### Task statement
Everything in the entries below must be output exactly, apart from the pictures.
┄┄┄┄┄┄┄┄┄┄
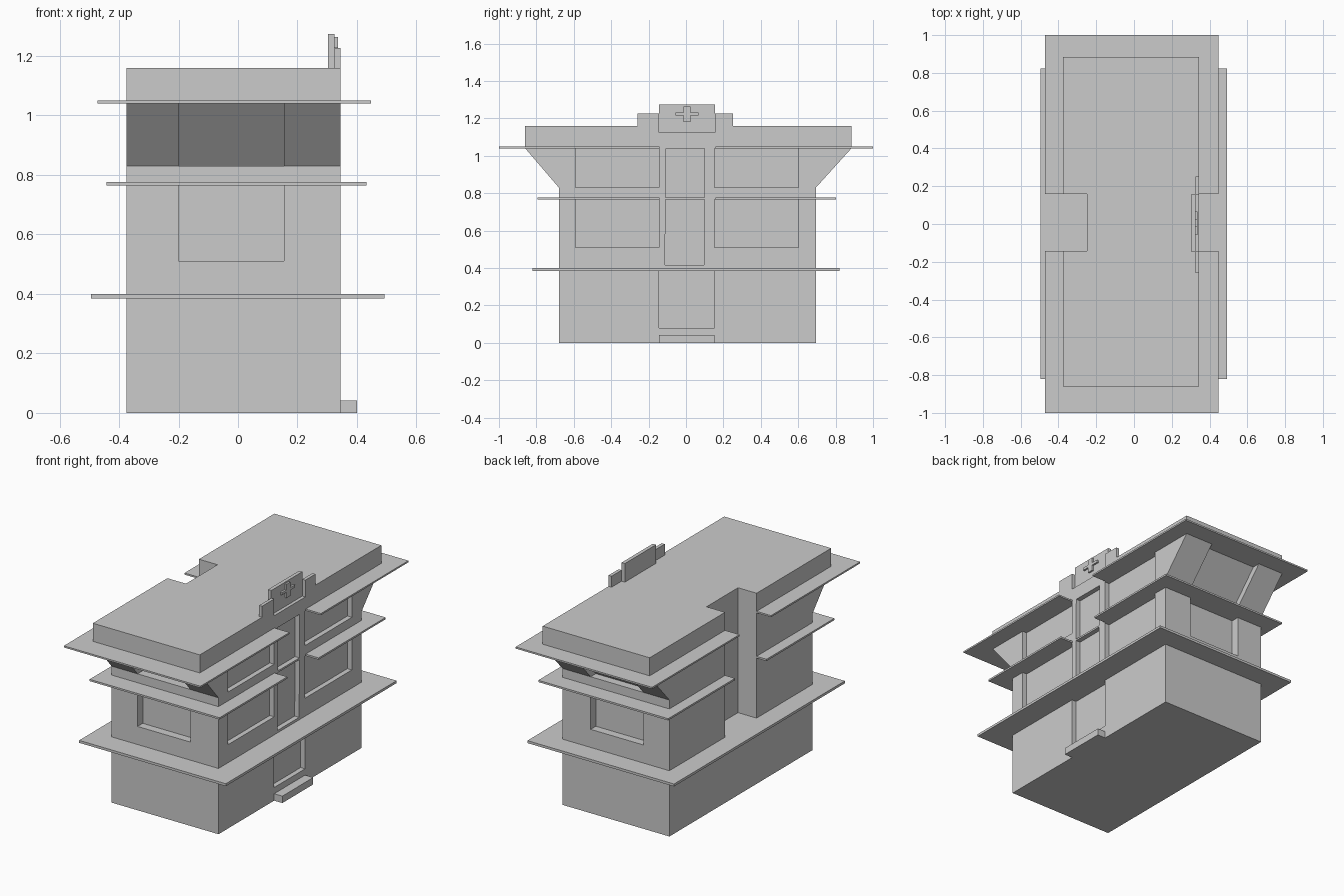
import bpy, bmesh
from mathutils import Vector

if "Cube" in bpy.data.objects:
    bpy.data.objects.remove(bpy.data.objects["Cube"])


def add_prism(bm, pts, vec):
    """Extrude a planar outline along vec."""
    f = bm.faces.new([bm.verts.new(p) for p in pts])
    ext = bmesh.ops.extrude_face_region(bm, geom=[f])
    vs = [g for g in ext["geom"] if isinstance(g, bmesh.types.BMVert)]
    bmesh.ops.translate(bm, verts=vs, vec=Vector(vec))


def along_x(pts, x0, x1):
    return [(x0, y, z) for y, z in pts], (x1 - x0, 0, 0)


def box(x0, x1, y0, y1, z0, z1):
    return along_x([(y0, z0), (y1, z0), (y1, z1), (y0, z1)], x0, x1)


def make(name, prisms):
    bm = bmesh.new()
    for pts, vec in prisms:
        add_prism(bm, pts, vec)
    bmesh.ops.recalc_face_normals(bm, faces=bm.faces[:])
    me = bpy.data.meshes.new(name)
    bm.to_mesh(me)
    bm.free()
    ob = bpy.data.objects.new(name, me)
    bpy.context.collection.objects.link(ob)
    return ob


def cut(ob, cutter):
    m = ob.modifiers.new("cut", "BOOLEAN")
    m.operation = "DIFFERENCE"
    m.solver = "EXACT"
    m.object = cutter
    bpy.context.view_layer.objects.active = ob
    bpy.ops.object.modifier_apply(modifier=m.name)


X0, X1 = -0.375, 0.345        # wall faces
Y0, Y1 = -0.68, 0.695
D = 0.03                      # recess depth of the entrance side

# main block with flared ends under the roof
body = make("building_body", [along_x(
    [(Y0, 0), (Y1, 0), (Y1, 0.83), (0.885, 1.04), (0.885, 1.16),
     (-0.86, 1.16), (-0.86, 1.04), (Y0, 0.83)], X0, X1)])

# recesses: entrance door, tall centre panel, sign seat, rear stairwell notch
holes = [box(X1 - D, 0.6, -0.145, 0.152, 0.08, 0.385),
         along_x([(-0.112, 0.415), (0.095, 0.415), (0.1, 1.04), (-0.108, 1.04)], X1 - D, 0.6),
         box(0.325, 0.6, -0.145, 0.155, 1.125, 1.3),
         box(-0.8, -0.25, -0.143, 0.16, 0.4, 1.3)]
# windows on the entrance side
for y0, y1 in ((-0.59, -0.145), (0.152, 0.602)):
    for z0, z1 in ((0.51, 0.765), (0.83, 1.04)):
        holes.append(box(X1 - D, 0.6, y0, y1, z0, z1))
# windows on both ends: straight below, sloping above
for s, wall, eave in ((-1, Y0, -0.86), (1, Y1, 0.885)):
    i = -s * 0.05
    holes.append(box(-0.2, 0.155, *sorted((wall + i, s * 1.2)), 0.51, 0.765))
    holes.append(along_x([(wall + i, 0.83), (eave + i, 1.04),
                          (s * 1.2, 1.04), (s * 1.2, 0.83)], -0.2, 0.155))
cutter = make("recess_cutter", holes)
cut(body, cutter)

# overhanging floor slabs; the upper two are interrupted front and rear
gaps = make("slab_gap_cutter", [box(-0.8, -0.25, -0.143, 0.16, 0.5, 1.3),
                                box(X1, 0.8, -0.143, 0.158, 0.5, 1.3)])
for name, dims, split in (
        ("lower_slab", (-0.495, 0.492, -0.82, 0.822, 0.385, 0.4), False),
        ("middle_slab", (-0.442, 0.432, -0.795, 0.803, 0.765, 0.776), True),
        ("roof_slab", (-0.472, 0.447, -1.0, 1.0, 1.04, 1.05), True)):
    slab = make(name, [box(*dims)])
    if split:
        cut(slab, gaps)
    cut(slab, body)

for c in (cutter, gaps):
    bpy.data.objects.remove(c)

# doorstep
make("door_step", [box(X1, 0.4, -0.145, 0.152, 0, 0.042)])

# raised parapet panel with its lower shoulders
make("parapet_panel", [box(0.303, 0.325, -0.145, 0.155, 1.16, 1.273)])
make("parapet_shoulders", [box(0.325, X1, -0.26, -0.145, 1.16, 1.227),
                           box(0.325, X1, 0.155, 0.252, 1.16, 1.227)])

# plain cross relief on the panel
a, b, h, t, c, z = 0.018, 0.062, 0.042, 0.008, 0.005, 1.222
quarter = [(a, -h), (a, -t), (b, -t), (b, t), (a, t), (a, h)]
outline = quarter + [(-y, -v) for y, v in quarter]
make("cross_relief", [along_x([(c + y, z + v) for y, v in outline], 0.325, 0.336)])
┄┄┄┄┄┄┄┄┄┄
### Answer to this problem
import bpy, bmesh
from mathutils import Vector

if "Cube" in bpy.data.objects:
    bpy.data.objects.remove(bpy.data.objects["Cube"])


def add_prism(bm, pts, vec):
    """Extrude a planar outline along vec."""
    f = bm.faces.new([bm.verts.new(p) for p in pts])
    ext = bmesh.ops.extrude_face_region(bm, geom=[f])
    vs = [g for g in ext["geom"] if isinstance(g, bmesh.types.BMVert)]
    bmesh.ops.translate(bm, verts=vs, vec=Vector(vec))


def along_x(pts, x0, x1):
    return [(x0, y, z) for y, z in pts], (x1 - x0, 0, 0)


def box(x0, x1, y0, y1, z0, z1):
    return along_x([(y0, z0), (y1, z0), (y1, z1), (y0, z1)], x0, x1)


def make(name, prisms):
    bm = bmesh.new()
    for pts, vec in prisms:
        add_prism(bm, pts, vec)
    bmesh.ops.recalc_face_normals(bm, faces=bm.faces[:])
    me = bpy.data.meshes.new(name)
    bm.to_mesh(me)
    bm.free()
    ob = bpy.data.objects.new(name, me)
    bpy.context.collection.objects.link(ob)
    return ob


def cut(ob, cutter):
    m = ob.modifiers.new("cut", "BOOLEAN")
    m.operation = "DIFFERENCE"
    m.solver = "EXACT"
    m.object = cutter
    bpy.context.view_layer.objects.active = ob
    bpy.ops.object.modifier_apply(modifier=m.name)


X0, X1 = -0.375, 0.345        # wall faces
Y0, Y1 = -0.68, 0.695
D = 0.03                      # recess depth of the entrance side

# main block with flared ends under the roof
body = make("building_body", [along_x(
    [(Y0, 0), (Y1, 0), (Y1, 0.83), (0.885, 1.04), (0.885, 1.16),
     (-0.86, 1.16), (-0.86, 1.04), (Y0, 0.83)], X0, X1)])

# recesses: entrance door, tall centre panel, sign seat, rear stairwell notch
holes = [box(X1 - D, 0.6, -0.145, 0.152, 0.08, 0.385),
         along_x([(-0.112, 0.415), (0.095, 0.415), (0.1, 1.04), (-0.108, 1.04)], X1 - D, 0.6),
         box(0.325, 0.6, -0.145, 0.155, 1.125, 1.3),
         box(-0.8, -0.25, -0.143, 0.16, 0.4, 1.3)]
# windows on the entrance side
for y0, y1 in ((-0.59, -0.145), (0.152, 0.602)):
    for z0, z1 in ((0.51, 0.765), (0.83, 1.04)):
        holes.append(box(X1 - D, 0.6, y0, y1, z0, z1))
# windows on both ends: straight below, sloping above
for s, wall, eave in ((-1, Y0, -0.86), (1, Y1, 0.885)):
    i = -s * 0.05
    holes.append(box(-0.2, 0.155, *sorted((wall + i, s * 1.2)), 0.51, 0.765))
    holes.append(along_x([(wall + i, 0.83), (eave + i, 1.04),
                          (s * 1.2, 1.04), (s * 1.2, 0.83)], -0.2, 0.155))
cutter = make("recess_cutter", holes)
cut(body, cutter)

# overhanging floor slabs; the upper two are interrupted front and rear
gaps = make("slab_gap_cutter", [box(-0.8, -0.25, -0.143, 0.16, 0.5, 1.3),
                                box(X1, 0.8, -0.143, 0.158, 0.5, 1.3)])
for name, dims, split in (
        ("lower_slab", (-0.495, 0.492, -0.82, 0.822, 0.385, 0.4), False),
        ("middle_slab", (-0.442, 0.432, -0.795, 0.803, 0.765, 0.776), True),
        ("roof_slab", (-0.472, 0.447, -1.0, 1.0, 1.04, 1.05), True)):
    slab = make(name, [box(*dims)])
    if split:
        cut(slab, gaps)
    cut(slab, body)

for c in (cutter, gaps):
    bpy.data.objects.remove(c)

# doorstep
make("door_step", [box(X1, 0.4, -0.145, 0.152, 0, 0.042)])

# raised parapet panel with its lower shoulders
make("parapet_panel", [box(0.303, 0.325, -0.145, 0.155, 1.16, 1.273)])
make("parapet_shoulders", [box(0.325, X1, -0.26, -0.145, 1.16, 1.227),
                           box(0.325, X1, 0.155, 0.252, 1.16, 1.227)])

# plain cross relief on the panel
a, b, h, t, c, z = 0.018, 0.062, 0.042, 0.008, 0.005, 1.222
quarter = [(a, -h), (a, -t), (b, -t), (b, t), (a, t), (a, h)]
outline = quarter + [(-y, -v) for y, v in quarter]
make("cross_relief", [along_x([(c + y, z + v) for y, v in outline], 0.325, 0.336)])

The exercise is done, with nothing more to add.